Start of Data for processing

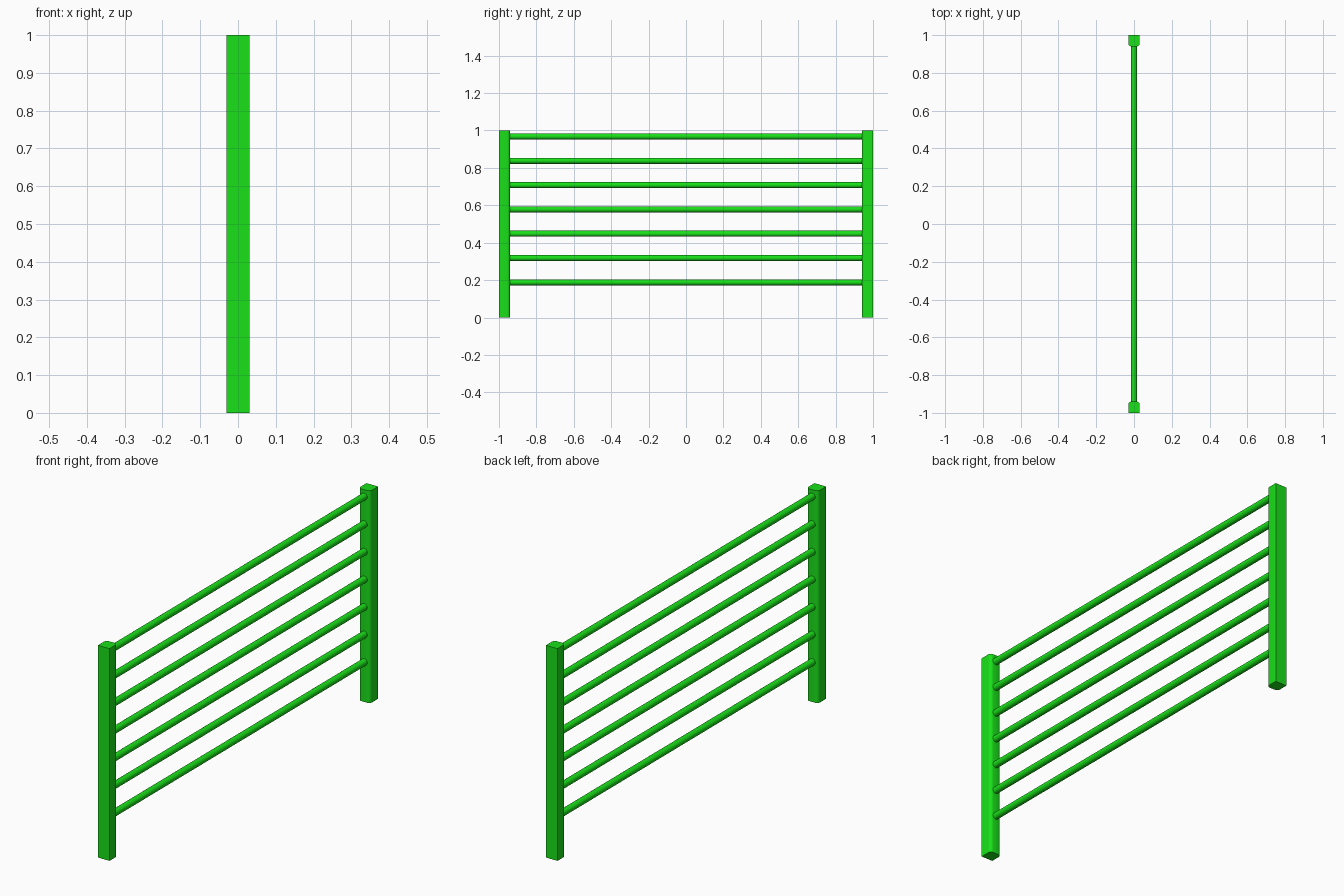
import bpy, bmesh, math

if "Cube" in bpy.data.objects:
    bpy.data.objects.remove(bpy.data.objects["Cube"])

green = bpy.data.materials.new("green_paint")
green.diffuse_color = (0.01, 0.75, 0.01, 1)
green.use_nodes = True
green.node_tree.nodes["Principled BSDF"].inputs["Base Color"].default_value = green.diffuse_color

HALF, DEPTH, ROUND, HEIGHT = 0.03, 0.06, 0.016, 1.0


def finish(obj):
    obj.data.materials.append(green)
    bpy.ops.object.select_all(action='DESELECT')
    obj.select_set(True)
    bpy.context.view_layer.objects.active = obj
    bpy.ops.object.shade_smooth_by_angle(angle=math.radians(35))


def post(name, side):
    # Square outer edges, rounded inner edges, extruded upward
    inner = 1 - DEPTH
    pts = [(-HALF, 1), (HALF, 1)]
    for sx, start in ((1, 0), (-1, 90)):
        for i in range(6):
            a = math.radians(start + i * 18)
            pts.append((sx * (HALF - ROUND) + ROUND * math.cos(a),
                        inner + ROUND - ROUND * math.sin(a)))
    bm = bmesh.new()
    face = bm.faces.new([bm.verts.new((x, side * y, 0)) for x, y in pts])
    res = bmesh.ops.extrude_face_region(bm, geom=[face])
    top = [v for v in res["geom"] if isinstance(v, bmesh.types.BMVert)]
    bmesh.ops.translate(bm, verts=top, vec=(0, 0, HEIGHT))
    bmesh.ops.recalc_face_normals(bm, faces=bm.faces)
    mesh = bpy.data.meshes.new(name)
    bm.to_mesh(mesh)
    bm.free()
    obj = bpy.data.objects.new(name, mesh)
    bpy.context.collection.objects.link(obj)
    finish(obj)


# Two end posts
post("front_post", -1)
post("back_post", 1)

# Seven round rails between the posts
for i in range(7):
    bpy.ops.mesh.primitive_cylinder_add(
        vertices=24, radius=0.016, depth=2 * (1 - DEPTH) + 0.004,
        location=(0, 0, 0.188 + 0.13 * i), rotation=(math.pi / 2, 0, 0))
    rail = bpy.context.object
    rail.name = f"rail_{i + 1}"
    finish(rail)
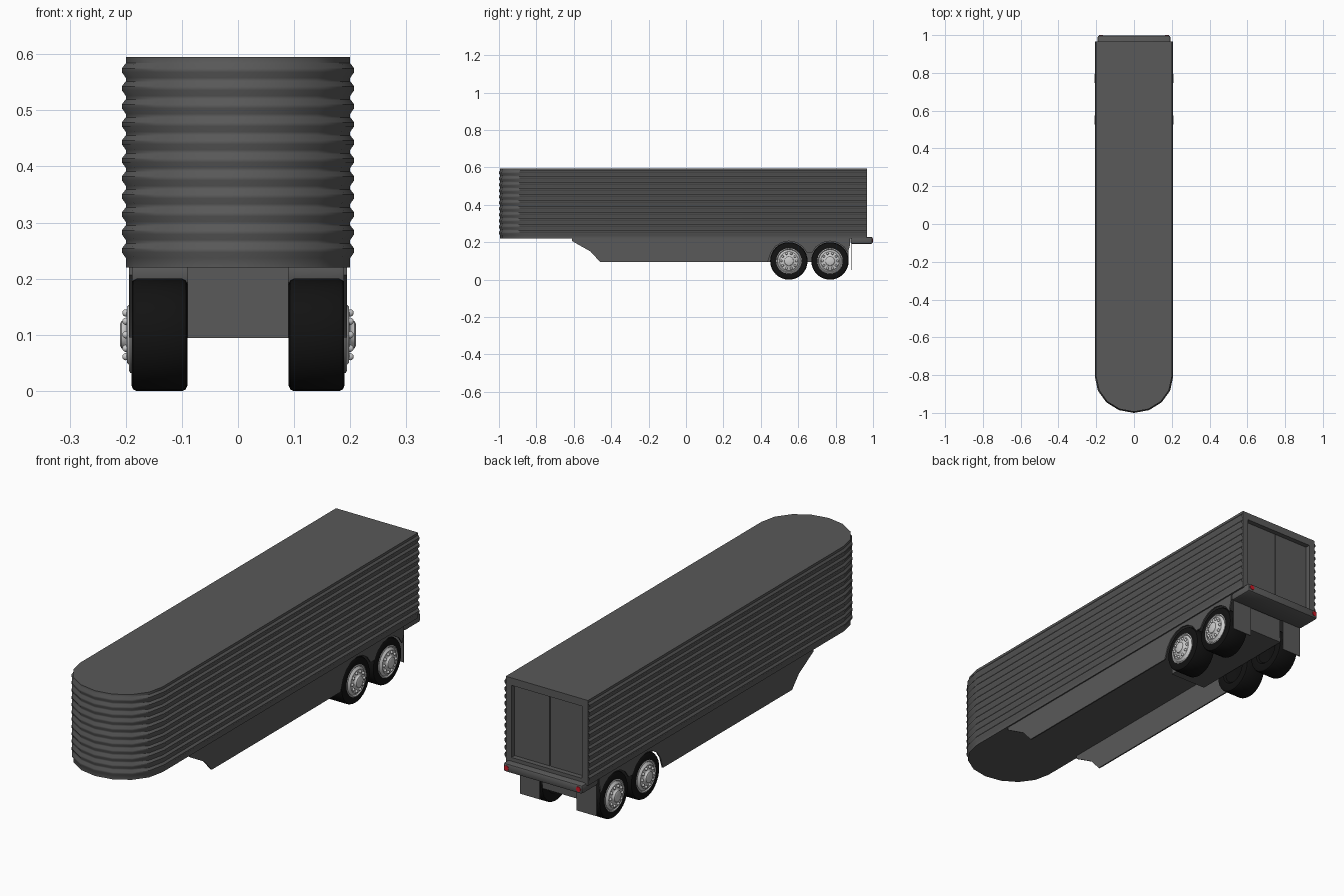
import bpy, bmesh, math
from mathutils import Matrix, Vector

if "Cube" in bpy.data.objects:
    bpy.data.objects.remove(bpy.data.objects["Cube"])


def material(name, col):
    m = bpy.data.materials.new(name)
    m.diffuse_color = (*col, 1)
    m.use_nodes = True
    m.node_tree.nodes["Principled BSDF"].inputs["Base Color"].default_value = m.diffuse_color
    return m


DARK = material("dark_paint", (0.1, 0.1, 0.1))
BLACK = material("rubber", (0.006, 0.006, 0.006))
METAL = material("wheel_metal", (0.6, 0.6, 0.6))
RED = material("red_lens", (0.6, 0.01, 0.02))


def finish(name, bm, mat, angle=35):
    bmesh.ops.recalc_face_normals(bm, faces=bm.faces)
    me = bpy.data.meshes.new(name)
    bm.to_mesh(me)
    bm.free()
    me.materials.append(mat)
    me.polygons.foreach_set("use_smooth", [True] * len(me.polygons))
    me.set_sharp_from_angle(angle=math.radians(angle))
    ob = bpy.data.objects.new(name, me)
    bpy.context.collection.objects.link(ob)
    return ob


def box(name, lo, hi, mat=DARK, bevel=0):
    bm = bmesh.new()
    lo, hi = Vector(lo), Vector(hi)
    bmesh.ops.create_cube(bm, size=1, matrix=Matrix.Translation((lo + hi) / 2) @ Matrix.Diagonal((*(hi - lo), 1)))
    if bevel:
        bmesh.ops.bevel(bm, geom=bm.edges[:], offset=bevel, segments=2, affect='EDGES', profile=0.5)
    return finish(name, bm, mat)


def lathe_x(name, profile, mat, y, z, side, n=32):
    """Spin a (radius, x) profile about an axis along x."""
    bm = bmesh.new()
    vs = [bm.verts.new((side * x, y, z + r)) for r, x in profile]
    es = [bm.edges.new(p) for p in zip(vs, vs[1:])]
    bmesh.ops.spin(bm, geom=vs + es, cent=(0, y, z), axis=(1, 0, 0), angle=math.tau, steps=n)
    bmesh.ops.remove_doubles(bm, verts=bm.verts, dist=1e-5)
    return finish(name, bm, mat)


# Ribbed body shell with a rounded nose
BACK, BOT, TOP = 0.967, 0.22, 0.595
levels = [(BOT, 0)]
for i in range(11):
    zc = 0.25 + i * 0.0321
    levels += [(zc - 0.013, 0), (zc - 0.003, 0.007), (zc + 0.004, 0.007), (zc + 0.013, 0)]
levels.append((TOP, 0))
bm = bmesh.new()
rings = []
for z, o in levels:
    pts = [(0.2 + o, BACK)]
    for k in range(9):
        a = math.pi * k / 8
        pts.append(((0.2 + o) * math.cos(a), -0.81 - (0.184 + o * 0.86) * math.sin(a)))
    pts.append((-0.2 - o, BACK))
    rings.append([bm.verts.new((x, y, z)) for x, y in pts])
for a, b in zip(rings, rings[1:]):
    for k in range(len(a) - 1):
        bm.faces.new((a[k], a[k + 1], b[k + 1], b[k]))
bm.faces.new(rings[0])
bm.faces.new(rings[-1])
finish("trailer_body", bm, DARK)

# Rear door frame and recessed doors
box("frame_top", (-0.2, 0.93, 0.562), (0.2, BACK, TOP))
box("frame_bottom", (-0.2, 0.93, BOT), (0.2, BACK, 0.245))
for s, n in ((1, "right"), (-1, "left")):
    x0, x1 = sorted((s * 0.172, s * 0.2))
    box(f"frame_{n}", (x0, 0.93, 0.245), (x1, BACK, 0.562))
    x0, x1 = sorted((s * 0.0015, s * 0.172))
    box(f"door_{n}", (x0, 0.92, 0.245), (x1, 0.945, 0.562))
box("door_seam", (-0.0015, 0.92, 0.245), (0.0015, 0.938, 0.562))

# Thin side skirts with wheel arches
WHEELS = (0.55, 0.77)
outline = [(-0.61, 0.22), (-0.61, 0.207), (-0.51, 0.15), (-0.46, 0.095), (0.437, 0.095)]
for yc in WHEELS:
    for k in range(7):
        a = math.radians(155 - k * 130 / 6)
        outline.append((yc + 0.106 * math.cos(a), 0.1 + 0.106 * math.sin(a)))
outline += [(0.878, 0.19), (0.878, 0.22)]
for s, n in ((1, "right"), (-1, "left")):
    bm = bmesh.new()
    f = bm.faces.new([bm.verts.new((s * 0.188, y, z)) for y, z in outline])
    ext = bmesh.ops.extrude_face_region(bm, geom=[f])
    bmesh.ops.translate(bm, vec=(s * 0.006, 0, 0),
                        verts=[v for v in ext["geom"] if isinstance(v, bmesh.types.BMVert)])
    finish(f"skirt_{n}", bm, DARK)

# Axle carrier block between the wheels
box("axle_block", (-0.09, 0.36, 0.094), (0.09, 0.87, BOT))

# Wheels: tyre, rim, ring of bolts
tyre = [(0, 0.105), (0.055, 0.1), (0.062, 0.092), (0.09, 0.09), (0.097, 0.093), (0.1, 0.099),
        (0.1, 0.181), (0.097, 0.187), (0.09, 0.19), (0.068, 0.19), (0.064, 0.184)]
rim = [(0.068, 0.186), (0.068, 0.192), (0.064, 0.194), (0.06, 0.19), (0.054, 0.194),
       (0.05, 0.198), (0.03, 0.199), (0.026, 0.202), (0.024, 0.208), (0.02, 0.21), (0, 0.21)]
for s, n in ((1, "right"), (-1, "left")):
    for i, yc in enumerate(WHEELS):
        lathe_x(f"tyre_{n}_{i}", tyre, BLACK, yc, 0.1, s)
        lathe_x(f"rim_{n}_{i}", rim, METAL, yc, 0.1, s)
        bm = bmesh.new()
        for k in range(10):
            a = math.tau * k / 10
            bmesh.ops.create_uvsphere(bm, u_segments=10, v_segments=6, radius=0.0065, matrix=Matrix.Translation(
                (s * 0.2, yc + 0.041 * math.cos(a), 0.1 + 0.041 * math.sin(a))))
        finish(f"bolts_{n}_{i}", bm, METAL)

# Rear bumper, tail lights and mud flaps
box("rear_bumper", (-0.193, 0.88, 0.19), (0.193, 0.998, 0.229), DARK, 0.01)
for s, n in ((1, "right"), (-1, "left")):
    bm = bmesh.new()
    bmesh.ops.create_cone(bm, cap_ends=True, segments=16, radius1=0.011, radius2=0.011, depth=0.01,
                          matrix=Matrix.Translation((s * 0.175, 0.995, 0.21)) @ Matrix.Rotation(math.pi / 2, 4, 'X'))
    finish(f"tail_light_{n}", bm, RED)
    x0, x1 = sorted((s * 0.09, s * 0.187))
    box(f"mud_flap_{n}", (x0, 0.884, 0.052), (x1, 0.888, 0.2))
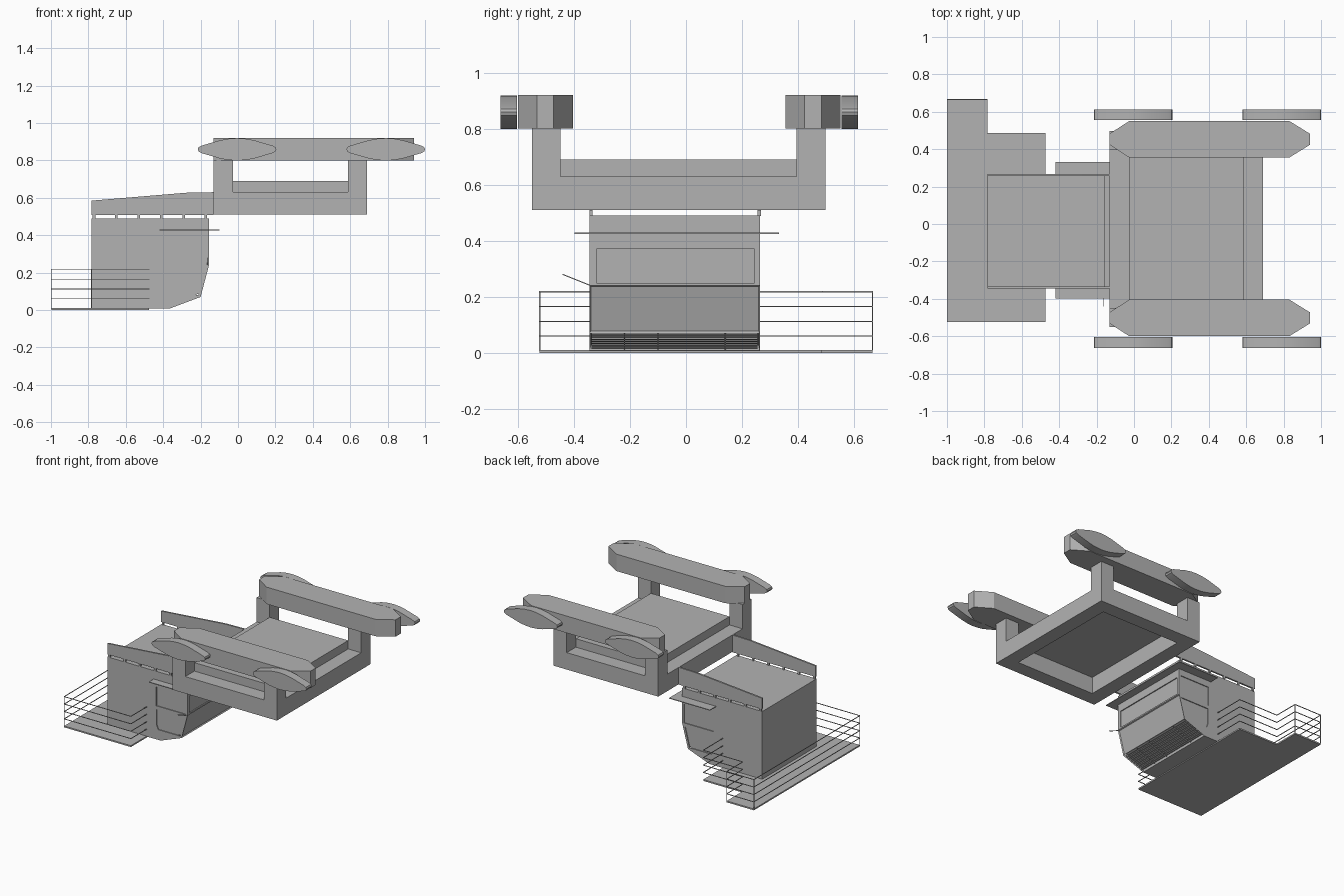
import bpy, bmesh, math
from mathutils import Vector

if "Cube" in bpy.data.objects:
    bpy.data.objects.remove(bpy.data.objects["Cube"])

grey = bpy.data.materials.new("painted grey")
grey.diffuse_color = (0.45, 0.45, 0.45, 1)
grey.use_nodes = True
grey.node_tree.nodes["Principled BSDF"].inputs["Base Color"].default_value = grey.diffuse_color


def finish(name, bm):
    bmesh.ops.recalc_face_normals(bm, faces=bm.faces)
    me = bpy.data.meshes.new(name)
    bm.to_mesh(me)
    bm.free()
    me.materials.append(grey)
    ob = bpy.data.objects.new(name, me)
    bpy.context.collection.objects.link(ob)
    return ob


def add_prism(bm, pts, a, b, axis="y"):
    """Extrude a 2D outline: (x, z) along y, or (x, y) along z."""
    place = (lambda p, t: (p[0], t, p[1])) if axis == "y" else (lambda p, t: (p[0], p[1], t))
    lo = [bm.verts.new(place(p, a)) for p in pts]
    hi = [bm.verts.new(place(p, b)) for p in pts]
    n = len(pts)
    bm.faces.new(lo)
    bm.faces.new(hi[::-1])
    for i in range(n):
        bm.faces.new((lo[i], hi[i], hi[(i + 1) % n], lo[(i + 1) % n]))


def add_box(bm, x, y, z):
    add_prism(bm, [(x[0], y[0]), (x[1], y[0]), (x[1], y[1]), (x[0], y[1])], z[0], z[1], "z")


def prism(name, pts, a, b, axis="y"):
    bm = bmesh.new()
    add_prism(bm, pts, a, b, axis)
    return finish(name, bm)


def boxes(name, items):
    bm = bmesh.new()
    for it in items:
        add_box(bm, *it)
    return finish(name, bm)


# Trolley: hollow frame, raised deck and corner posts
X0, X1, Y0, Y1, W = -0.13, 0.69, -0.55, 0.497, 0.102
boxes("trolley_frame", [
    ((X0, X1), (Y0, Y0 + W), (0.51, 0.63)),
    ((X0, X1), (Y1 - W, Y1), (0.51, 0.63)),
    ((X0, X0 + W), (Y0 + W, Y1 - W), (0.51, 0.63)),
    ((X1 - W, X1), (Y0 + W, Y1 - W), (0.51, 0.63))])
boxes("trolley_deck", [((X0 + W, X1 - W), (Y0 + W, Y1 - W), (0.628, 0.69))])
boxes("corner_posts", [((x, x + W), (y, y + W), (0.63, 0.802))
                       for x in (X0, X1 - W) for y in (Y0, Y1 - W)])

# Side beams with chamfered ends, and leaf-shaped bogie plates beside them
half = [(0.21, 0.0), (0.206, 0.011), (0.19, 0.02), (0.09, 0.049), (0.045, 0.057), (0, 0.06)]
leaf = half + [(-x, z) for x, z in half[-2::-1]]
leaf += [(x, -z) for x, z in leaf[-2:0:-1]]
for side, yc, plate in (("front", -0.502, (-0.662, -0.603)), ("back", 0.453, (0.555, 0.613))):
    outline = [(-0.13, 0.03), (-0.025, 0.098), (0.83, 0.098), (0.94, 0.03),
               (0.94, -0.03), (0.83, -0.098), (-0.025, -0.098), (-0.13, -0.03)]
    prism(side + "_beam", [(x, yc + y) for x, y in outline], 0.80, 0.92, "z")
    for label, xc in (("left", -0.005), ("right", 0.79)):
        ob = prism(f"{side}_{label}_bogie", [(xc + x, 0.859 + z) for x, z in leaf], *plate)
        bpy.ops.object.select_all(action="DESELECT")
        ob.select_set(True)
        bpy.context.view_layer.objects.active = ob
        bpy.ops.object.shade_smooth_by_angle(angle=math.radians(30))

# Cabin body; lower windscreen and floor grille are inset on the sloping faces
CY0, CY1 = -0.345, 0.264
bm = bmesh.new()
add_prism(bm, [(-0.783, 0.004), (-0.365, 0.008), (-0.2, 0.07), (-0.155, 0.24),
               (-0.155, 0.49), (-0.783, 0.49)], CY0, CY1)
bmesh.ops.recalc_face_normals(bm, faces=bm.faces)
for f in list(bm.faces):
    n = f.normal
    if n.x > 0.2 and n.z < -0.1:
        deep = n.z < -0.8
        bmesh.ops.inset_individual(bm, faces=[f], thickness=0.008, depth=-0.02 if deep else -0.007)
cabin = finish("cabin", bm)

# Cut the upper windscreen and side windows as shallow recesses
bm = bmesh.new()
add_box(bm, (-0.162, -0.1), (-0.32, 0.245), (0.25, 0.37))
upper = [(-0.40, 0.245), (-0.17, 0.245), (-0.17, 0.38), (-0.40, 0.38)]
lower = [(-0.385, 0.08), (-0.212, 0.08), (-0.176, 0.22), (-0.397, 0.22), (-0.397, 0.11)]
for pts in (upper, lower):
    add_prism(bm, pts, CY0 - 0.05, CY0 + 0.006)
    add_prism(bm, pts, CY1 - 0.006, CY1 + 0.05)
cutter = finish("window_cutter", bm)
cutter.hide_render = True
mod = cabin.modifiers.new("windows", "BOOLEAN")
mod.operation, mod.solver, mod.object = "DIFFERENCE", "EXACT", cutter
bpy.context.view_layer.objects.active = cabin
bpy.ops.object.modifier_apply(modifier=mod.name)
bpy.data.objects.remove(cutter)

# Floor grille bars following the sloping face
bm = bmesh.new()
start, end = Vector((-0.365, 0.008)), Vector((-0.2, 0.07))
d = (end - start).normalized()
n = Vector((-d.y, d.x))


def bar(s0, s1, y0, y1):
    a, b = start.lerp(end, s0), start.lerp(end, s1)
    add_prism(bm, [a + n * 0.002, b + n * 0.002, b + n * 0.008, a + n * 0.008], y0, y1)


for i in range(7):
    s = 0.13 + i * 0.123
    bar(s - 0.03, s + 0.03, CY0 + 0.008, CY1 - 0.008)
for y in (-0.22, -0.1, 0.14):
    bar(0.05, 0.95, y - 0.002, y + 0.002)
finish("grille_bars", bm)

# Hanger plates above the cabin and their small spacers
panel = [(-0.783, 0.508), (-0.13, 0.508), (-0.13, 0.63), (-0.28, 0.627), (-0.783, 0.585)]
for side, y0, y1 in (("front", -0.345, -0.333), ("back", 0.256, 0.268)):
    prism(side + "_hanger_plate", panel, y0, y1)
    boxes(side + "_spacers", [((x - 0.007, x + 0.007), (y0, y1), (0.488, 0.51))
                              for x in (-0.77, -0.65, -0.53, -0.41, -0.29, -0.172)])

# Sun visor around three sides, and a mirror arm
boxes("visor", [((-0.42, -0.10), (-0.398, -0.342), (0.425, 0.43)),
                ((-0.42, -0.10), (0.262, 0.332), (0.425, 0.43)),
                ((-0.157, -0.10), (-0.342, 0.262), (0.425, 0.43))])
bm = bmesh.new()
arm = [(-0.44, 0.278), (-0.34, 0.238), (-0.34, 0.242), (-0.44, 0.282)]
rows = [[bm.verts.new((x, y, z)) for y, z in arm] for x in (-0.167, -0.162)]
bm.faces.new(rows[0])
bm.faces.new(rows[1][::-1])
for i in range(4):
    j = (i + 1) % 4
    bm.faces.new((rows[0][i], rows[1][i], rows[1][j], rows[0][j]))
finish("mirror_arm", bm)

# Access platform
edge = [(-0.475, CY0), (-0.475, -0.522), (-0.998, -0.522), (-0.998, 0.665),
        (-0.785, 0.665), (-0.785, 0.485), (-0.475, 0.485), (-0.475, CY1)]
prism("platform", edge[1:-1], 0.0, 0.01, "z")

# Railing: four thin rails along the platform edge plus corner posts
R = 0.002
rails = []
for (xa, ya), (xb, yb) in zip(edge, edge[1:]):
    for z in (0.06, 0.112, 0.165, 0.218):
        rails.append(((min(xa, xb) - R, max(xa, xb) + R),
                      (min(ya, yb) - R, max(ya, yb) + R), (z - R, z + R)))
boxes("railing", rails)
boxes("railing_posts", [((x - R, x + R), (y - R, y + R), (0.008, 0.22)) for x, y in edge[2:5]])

End of Data for processing

* [Try it] Please write out exactly the line containing "rails.append(((min(xa, xb) - R, max(xa, xb)" and every line after it through the end of the records, nothing more.

* [Reply to the exercise]
        rails.append(((min(xa, xb) - R, max(xa, xb) + R),
                      (min(ya, yb) - R, max(ya, yb) + R), (z - R, z + R)))
boxes("railing", rails)
boxes("railing_posts", [((x - R, x + R), (y - R, y + R), (0.008, 0.22)) for x, y in edge[2:5]])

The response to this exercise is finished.